Information supplied START

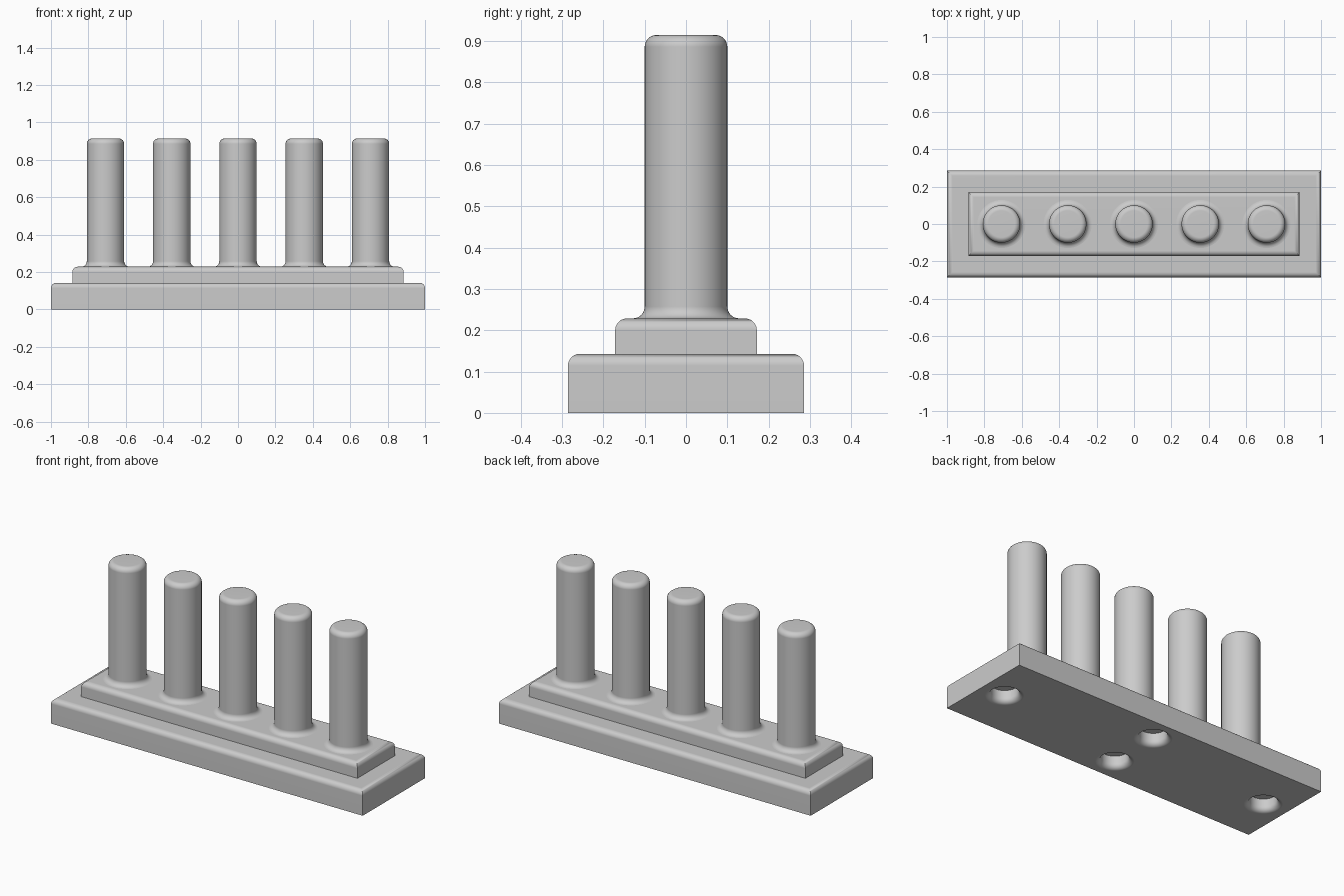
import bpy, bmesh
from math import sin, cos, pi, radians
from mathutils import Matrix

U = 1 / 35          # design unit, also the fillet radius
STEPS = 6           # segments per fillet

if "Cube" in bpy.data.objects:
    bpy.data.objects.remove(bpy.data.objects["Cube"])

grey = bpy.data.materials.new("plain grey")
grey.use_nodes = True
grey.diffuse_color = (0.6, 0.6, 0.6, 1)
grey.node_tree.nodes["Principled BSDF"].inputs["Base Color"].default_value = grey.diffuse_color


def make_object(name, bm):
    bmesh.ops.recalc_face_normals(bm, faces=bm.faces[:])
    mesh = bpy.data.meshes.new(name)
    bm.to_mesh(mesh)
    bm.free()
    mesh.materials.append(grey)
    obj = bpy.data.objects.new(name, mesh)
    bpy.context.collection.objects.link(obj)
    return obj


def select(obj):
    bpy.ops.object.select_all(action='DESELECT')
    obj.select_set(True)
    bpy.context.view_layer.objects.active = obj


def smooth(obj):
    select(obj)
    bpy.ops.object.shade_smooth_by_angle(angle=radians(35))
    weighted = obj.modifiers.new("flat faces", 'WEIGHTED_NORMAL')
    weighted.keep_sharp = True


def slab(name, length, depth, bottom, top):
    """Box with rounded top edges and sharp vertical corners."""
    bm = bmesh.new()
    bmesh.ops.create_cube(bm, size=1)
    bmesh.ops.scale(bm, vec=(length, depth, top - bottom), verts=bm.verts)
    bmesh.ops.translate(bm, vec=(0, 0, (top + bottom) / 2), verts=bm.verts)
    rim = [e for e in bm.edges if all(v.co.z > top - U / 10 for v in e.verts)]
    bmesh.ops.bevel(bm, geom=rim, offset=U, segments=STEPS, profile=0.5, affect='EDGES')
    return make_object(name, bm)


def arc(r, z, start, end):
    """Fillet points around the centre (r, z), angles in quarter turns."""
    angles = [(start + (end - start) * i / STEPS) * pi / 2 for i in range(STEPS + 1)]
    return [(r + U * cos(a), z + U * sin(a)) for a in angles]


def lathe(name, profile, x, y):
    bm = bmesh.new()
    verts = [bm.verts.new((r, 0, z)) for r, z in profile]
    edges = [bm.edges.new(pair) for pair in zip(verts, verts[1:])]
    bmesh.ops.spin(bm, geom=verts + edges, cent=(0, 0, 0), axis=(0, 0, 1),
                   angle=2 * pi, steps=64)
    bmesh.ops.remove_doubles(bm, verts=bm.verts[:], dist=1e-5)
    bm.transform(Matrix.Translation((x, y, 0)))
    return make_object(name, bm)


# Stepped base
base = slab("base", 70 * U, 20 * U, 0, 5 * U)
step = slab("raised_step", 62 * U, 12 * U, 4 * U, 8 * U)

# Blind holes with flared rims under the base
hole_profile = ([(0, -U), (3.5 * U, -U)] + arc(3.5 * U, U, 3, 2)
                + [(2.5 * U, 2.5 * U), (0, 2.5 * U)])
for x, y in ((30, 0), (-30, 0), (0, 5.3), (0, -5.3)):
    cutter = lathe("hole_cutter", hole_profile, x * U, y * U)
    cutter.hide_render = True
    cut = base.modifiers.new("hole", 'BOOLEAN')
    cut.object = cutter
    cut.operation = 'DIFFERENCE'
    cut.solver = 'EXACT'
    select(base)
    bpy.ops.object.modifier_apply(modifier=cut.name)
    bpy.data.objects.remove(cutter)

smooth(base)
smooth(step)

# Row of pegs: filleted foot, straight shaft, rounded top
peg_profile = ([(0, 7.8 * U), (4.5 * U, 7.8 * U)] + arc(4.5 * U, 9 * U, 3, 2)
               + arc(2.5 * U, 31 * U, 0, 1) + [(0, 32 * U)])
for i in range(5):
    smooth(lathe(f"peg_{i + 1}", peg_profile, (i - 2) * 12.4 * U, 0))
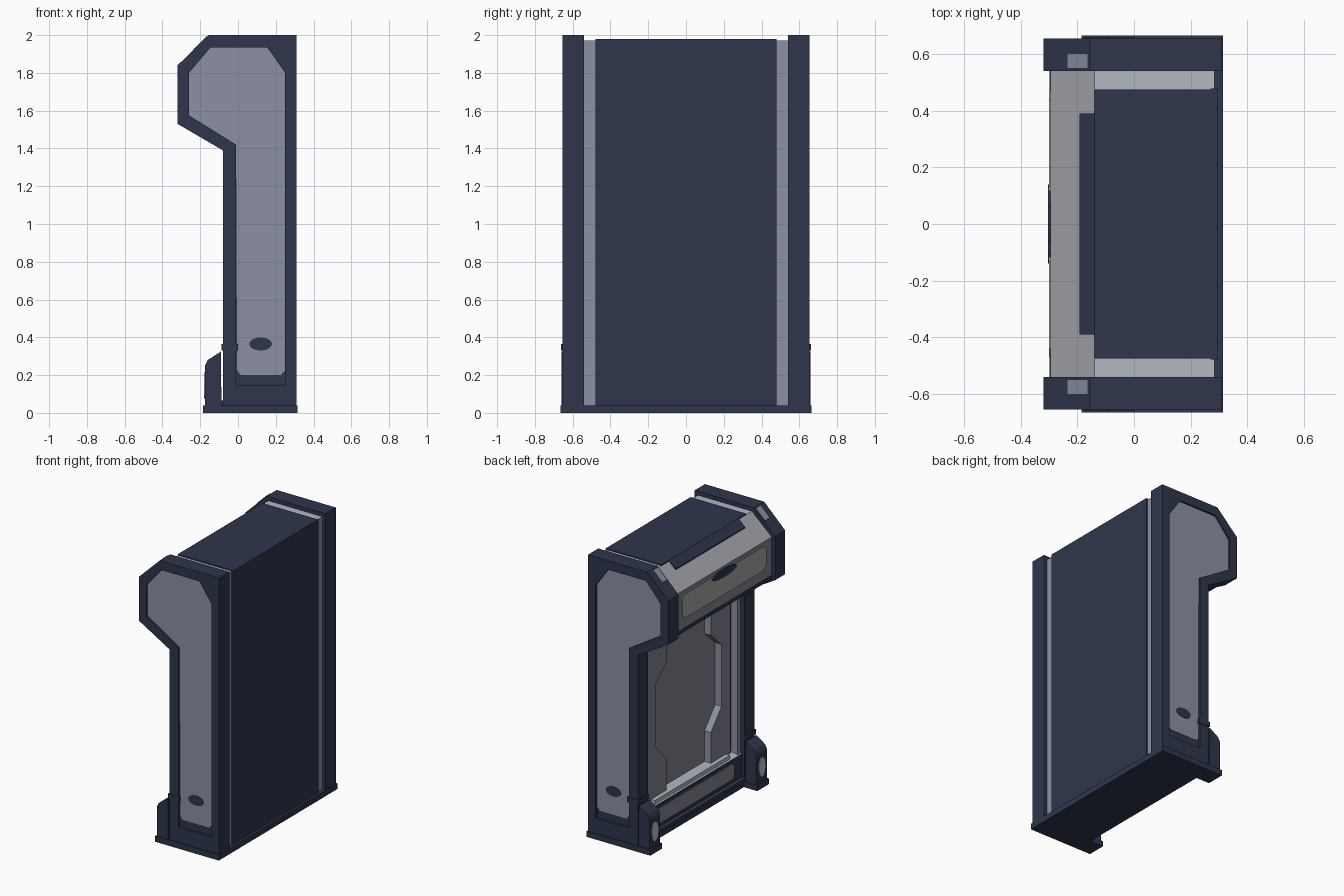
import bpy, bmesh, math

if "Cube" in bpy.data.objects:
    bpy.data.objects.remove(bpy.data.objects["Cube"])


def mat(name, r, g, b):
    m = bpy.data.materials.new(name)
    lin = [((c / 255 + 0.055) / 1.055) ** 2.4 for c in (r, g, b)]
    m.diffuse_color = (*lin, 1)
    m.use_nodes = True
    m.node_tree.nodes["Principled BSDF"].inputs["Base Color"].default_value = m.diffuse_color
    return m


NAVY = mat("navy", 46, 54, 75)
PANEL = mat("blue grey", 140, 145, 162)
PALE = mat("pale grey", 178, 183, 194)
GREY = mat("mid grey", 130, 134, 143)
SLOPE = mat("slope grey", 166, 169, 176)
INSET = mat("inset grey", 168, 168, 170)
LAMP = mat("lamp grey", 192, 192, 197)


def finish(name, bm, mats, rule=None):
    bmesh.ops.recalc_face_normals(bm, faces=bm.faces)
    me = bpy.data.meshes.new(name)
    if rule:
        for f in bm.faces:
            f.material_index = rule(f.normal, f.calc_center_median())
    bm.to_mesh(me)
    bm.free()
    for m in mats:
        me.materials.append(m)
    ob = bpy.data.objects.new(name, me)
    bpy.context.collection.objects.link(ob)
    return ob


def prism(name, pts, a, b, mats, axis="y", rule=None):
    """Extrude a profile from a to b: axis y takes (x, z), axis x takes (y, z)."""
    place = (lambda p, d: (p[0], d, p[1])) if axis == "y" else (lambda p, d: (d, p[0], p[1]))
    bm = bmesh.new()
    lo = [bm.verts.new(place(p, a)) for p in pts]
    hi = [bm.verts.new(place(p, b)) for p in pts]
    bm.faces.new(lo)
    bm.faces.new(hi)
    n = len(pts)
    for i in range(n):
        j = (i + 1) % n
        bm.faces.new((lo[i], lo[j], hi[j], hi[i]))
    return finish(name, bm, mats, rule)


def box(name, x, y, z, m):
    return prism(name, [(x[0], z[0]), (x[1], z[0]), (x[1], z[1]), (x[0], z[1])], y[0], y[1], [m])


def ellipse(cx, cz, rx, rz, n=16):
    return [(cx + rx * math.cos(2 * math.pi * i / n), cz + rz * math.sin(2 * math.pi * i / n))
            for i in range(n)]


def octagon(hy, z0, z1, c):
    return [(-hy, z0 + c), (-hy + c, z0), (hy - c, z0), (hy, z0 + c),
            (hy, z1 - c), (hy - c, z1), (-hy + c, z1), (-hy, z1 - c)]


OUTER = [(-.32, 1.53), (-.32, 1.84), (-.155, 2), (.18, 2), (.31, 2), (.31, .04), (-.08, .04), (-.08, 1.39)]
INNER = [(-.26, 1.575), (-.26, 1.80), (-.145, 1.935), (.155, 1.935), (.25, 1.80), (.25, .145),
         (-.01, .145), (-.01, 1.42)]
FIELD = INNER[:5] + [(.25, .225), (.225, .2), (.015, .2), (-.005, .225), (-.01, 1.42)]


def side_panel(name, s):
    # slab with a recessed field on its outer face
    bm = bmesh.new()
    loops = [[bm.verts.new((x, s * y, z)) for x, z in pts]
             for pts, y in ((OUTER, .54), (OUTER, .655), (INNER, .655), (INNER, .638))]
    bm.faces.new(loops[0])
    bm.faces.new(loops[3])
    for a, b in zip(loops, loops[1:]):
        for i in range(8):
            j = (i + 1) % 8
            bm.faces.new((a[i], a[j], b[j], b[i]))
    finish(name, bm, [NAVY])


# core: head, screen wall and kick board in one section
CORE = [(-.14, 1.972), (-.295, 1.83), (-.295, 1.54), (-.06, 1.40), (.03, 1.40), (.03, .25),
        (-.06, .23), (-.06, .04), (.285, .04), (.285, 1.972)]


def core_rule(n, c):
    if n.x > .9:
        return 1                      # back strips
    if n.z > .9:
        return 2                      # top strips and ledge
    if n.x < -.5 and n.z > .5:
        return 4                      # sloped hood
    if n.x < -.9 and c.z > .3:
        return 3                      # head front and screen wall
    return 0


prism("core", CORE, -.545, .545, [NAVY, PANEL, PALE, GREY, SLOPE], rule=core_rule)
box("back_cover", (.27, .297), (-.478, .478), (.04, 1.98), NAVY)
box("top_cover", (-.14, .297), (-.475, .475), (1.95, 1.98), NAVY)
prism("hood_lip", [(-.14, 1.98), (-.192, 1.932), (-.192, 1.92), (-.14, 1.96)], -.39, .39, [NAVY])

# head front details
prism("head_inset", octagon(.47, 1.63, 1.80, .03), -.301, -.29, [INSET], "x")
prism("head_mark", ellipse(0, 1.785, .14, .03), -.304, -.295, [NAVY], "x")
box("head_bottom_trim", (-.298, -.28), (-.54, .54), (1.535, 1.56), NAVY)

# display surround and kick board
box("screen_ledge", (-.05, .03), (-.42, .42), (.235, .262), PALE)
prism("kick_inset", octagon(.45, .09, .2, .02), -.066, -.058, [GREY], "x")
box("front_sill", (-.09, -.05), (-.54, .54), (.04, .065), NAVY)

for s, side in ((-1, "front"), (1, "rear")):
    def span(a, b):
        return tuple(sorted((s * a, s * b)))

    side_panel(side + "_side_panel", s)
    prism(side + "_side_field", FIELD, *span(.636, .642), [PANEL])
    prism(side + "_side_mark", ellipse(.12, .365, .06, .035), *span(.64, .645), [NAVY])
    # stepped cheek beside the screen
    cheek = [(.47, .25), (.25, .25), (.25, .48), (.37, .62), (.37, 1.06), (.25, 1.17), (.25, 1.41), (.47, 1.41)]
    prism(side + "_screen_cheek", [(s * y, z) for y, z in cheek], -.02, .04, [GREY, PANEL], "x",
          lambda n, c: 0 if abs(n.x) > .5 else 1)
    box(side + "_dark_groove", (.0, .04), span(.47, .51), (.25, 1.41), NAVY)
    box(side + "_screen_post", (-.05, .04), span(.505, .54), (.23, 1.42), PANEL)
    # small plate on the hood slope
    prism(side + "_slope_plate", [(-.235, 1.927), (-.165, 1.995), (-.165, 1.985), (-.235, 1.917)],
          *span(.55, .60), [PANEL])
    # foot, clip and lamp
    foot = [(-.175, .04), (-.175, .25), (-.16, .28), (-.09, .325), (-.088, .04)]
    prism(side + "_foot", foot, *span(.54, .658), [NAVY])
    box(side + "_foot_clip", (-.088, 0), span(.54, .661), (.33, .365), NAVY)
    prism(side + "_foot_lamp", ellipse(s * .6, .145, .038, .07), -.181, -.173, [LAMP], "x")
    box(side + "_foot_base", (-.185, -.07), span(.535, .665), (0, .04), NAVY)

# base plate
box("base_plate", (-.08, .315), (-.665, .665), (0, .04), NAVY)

Information supplied END

■ Required action: Using the listing above, copy exactly the line that contains "segments=STEPS, profile=0.5, affect='EDGES')", the line that contains "hole_profile = ([(0, -U), (3.5", and each line that falls between them.

■ Written solution:
    bmesh.ops.bevel(bm, geom=rim, offset=U, segments=STEPS, profile=0.5, affect='EDGES')
    return make_object(name, bm)


def arc(r, z, start, end):
    """Fillet points around the centre (r, z), angles in quarter turns."""
    angles = [(start + (end - start) * i / STEPS) * pi / 2 for i in range(STEPS + 1)]
    return [(r + U * cos(a), z + U * sin(a)) for a in angles]


def lathe(name, profile, x, y):
    bm = bmesh.new()
    verts = [bm.verts.new((r, 0, z)) for r, z in profile]
    edges = [bm.edges.new(pair) for pair in zip(verts, verts[1:])]
    bmesh.ops.spin(bm, geom=verts + edges, cent=(0, 0, 0), axis=(0, 0, 1),
                   angle=2 * pi, steps=64)
    bmesh.ops.remove_doubles(bm, verts=bm.verts[:], dist=1e-5)
    bm.transform(Matrix.Translation((x, y, 0)))
    return make_object(name, bm)


# Stepped base
base = slab("base", 70 * U, 20 * U, 0, 5 * U)
step = slab("raised_step", 62 * U, 12 * U, 4 * U, 8 * U)

# Blind holes with flared rims under the base
hole_profile = ([(0, -U), (3.5 * U, -U)] + arc(3.5 * U, U, 3, 2)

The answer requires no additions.